From the Source:

"With fewer per capita emergency resources than higher populated areas like Honolulu, HFD has to make strategic use of available resources to cover large geographic areas on challenging terrain. Communication, coordination among units, planning, training, equipment and following well-established priorites are crucial, according to Captain Sommers."

"Pablo Beimler, education and outreach coordinator for Hawaii Wildfire Management Organization (HWMO), has created a compelling video vividly depicting the Kawaihae wildfire’s cumulative damage to coastal areas. It can be viewed at https://www.youtube.com/watch?v=0kNo7Ucv28Y.

With this month’s fire coming close to the ocean, HWMO’s Executive Director Elizabeth Pickett says, “'Most residents do not readily connect wildfire to coastal impacts because there is frequently a lag time and often geographic distance between fires and storm events.'"

VIDEO: Flash Flooding Near Kawaihae Filmed

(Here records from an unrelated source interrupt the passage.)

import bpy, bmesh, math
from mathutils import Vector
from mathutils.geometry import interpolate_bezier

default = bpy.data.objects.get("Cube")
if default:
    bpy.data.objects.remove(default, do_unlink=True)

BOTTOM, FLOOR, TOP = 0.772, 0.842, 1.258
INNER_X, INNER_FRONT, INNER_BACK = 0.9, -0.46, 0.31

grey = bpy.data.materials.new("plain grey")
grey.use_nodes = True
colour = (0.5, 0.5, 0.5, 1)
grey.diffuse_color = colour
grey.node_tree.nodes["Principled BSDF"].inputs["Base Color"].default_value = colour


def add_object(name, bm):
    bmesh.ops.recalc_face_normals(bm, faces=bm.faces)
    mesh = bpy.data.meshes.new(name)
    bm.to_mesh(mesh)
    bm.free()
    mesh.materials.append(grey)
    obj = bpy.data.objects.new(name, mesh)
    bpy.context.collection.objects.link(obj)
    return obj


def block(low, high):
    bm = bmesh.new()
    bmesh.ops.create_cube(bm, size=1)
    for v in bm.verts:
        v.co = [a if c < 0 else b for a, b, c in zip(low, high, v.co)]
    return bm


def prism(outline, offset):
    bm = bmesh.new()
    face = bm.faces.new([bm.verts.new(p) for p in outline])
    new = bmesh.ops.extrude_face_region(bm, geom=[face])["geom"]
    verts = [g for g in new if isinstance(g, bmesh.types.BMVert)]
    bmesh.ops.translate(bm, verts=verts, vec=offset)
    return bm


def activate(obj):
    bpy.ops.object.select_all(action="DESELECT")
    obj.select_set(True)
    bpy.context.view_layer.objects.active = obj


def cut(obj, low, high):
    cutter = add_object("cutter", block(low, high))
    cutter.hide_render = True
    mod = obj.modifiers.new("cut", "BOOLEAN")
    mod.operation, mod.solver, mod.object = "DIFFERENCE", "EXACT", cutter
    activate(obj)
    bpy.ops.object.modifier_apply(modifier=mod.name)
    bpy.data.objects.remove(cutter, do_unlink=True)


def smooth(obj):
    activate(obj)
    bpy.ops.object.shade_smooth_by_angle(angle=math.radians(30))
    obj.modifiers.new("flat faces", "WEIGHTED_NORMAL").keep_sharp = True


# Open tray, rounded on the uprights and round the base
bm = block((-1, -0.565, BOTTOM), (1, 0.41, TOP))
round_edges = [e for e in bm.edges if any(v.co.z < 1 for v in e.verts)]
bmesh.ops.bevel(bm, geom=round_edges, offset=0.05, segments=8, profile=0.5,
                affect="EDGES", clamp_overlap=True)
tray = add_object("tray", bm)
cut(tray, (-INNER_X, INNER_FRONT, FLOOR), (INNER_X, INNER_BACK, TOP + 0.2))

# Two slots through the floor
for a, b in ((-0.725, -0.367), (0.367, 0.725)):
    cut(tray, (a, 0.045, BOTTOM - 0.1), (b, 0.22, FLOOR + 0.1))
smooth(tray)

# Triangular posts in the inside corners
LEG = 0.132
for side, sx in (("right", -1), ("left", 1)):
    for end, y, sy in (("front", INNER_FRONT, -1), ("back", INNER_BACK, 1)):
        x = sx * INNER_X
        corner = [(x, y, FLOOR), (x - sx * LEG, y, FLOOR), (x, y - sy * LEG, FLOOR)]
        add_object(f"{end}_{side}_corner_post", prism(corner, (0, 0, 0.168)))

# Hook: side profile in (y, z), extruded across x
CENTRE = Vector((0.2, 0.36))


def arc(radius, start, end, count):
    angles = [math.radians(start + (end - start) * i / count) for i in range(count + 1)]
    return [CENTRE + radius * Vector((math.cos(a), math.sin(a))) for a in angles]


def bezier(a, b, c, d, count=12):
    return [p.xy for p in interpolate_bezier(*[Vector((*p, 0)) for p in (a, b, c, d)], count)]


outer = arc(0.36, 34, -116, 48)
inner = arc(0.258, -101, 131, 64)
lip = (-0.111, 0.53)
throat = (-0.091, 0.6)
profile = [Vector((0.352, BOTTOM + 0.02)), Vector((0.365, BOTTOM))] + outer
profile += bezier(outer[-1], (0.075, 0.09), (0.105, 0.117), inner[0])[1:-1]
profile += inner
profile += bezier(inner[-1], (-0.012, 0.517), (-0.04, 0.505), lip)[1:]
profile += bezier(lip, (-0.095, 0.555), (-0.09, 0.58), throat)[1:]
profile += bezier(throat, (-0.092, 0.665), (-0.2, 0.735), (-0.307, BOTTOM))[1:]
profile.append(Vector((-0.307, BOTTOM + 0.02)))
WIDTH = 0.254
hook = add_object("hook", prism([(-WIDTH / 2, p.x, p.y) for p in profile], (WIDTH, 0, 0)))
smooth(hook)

Screen capture from Big Island Video News.

On Monday, August 17th, a storm brought heavy rainfall to the State, including the Northwest side of Hawaii Island. Inches of rain fell each hour, which as you can imagine created frightening flash flood scenarios. Highways were shut down, vehicles were stranded, and dozens of residents evacuated the Kawaihae area. An unprecedented amount of murky stormwater ran through the streams and streets of Kawaihae and as of this morning, continues to find routes to the ocean. 

These shocking videos show just how dramatic the post-fire erosion event was last night.